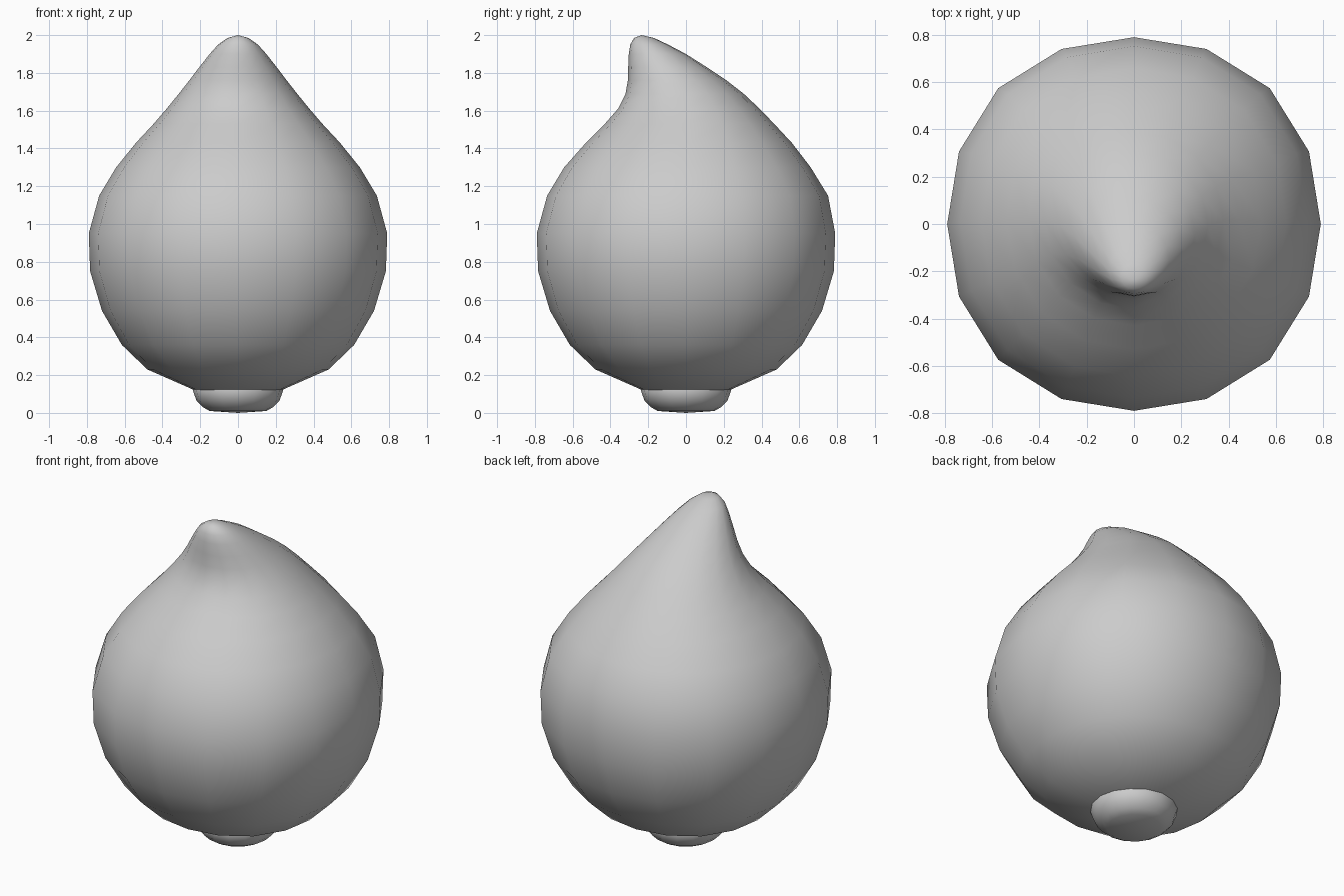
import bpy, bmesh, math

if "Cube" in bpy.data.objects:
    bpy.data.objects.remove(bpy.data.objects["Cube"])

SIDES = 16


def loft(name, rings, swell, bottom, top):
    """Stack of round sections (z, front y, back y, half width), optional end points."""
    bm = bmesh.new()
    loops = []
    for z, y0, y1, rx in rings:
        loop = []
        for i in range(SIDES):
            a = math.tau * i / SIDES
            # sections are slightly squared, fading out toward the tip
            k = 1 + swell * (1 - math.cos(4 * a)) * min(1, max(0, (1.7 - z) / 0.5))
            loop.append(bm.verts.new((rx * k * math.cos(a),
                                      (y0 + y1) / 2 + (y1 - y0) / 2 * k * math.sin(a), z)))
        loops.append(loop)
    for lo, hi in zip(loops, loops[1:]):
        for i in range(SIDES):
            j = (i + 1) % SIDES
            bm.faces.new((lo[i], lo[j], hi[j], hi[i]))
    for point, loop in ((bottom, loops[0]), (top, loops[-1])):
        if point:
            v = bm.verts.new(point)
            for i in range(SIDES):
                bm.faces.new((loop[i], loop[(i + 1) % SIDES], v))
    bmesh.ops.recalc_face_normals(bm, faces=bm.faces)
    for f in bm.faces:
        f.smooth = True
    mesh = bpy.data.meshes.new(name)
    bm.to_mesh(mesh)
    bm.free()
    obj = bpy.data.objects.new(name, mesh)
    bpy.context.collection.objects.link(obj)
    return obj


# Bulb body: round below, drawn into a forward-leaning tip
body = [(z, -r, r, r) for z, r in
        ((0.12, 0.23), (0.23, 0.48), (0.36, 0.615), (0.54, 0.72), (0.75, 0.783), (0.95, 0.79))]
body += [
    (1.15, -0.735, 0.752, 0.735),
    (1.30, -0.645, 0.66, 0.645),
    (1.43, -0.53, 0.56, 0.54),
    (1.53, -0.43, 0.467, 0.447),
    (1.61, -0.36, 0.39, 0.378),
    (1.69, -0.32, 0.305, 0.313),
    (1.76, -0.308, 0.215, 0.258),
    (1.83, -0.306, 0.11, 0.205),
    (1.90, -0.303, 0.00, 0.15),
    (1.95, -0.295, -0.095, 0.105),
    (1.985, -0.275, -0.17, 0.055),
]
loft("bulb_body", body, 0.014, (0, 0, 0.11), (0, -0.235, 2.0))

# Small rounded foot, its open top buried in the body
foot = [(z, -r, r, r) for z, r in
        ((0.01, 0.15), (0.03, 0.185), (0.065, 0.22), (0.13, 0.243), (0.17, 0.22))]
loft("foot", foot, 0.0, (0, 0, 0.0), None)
...
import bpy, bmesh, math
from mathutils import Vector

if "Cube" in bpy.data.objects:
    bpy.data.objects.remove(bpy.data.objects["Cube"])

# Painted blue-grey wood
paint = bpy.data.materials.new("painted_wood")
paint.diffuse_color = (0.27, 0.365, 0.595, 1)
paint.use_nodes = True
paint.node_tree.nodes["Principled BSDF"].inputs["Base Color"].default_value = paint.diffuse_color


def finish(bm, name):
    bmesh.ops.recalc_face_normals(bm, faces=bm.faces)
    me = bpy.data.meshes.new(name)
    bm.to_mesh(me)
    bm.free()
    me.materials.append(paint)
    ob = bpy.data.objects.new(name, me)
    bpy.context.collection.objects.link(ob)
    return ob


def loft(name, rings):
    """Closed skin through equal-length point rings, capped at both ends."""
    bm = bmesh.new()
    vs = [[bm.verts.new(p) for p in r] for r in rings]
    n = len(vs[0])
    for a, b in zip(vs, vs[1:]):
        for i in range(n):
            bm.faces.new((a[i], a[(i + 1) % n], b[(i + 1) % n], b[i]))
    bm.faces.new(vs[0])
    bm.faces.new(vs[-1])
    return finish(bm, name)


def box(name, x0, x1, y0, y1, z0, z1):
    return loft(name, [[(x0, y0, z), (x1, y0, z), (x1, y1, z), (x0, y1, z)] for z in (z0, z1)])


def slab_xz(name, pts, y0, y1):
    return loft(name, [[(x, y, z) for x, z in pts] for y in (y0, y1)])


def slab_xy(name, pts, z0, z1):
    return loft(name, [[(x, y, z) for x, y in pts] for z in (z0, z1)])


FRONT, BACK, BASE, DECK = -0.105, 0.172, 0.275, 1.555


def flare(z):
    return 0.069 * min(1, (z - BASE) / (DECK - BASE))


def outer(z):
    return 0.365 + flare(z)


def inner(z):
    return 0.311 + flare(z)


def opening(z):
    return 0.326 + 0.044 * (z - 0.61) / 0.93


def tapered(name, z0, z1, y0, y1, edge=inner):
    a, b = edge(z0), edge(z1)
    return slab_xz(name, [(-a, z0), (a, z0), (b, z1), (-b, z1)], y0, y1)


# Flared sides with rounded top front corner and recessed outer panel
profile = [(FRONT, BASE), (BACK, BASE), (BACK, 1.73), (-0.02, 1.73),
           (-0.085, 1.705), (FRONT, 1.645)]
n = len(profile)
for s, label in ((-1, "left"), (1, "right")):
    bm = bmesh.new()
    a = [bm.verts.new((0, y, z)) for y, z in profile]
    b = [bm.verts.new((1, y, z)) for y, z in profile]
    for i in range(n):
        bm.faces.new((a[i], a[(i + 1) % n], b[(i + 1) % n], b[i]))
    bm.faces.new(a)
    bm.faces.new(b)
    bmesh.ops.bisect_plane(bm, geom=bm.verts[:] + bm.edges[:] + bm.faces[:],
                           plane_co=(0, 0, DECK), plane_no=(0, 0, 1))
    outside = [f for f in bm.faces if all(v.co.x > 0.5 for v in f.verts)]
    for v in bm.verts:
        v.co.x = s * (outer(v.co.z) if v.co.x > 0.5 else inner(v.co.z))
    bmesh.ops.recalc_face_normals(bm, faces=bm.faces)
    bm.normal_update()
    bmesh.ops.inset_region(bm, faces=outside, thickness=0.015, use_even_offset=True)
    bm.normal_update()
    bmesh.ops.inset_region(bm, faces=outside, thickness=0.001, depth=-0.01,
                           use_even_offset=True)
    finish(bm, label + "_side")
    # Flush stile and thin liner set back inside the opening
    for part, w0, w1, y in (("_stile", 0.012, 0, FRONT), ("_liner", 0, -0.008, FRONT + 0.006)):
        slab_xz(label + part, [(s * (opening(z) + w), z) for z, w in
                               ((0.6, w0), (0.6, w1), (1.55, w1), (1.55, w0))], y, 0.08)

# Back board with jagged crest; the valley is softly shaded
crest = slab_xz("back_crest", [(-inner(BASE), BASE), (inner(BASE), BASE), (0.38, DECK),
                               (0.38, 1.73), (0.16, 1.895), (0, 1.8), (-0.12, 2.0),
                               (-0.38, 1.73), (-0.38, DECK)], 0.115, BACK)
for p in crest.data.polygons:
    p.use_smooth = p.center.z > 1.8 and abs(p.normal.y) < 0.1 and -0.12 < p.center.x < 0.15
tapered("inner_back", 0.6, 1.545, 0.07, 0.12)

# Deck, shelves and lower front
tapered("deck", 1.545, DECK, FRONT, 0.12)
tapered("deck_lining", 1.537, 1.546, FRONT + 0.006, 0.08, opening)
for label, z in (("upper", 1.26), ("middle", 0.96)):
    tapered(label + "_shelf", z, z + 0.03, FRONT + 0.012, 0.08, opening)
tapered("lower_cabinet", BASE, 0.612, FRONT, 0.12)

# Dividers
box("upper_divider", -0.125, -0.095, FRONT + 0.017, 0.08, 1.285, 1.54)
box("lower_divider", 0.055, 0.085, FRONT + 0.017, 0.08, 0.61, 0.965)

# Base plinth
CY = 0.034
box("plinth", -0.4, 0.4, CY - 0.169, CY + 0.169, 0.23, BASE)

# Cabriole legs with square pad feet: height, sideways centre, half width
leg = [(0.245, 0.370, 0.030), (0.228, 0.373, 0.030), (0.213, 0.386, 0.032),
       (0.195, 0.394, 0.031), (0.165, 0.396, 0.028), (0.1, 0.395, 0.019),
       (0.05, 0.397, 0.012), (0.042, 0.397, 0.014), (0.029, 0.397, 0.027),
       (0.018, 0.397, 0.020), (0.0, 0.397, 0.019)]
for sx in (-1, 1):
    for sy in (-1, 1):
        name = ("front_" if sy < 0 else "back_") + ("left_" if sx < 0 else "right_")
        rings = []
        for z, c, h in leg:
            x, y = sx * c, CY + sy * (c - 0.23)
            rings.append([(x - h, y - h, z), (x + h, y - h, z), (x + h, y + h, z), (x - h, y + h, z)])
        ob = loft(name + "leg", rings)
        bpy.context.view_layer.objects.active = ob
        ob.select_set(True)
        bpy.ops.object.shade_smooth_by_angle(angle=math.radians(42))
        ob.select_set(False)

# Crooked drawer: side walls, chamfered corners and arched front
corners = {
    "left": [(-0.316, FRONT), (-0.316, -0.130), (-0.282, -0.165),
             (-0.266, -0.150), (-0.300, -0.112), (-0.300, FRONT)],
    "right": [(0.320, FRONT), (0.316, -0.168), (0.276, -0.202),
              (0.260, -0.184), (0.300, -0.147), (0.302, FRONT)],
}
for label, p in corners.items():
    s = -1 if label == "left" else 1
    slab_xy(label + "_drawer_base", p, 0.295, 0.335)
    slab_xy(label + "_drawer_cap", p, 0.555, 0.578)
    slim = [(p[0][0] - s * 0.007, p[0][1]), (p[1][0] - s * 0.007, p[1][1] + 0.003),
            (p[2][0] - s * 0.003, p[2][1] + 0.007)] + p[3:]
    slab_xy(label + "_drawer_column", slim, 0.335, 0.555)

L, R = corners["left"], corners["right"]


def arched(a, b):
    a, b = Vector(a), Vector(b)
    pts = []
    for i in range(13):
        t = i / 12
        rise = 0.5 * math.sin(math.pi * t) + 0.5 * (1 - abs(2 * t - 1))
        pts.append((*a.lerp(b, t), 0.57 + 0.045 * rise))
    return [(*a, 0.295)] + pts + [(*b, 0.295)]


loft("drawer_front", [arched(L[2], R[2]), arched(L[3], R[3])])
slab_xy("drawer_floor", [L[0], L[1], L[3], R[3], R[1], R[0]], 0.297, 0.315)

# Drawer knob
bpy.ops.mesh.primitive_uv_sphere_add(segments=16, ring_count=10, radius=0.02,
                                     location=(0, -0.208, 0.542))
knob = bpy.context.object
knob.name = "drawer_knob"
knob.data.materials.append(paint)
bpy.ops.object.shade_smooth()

-- Exercise details --
Identify each line in the records above containing the word "True"; copy those lines.

-- Completed exercise --
        f.smooth = True
paint.use_nodes = True
    bmesh.ops.inset_region(bm, faces=outside, thickness=0.015, use_even_offset=True)
                           use_even_offset=True)
        ob.select_set(True)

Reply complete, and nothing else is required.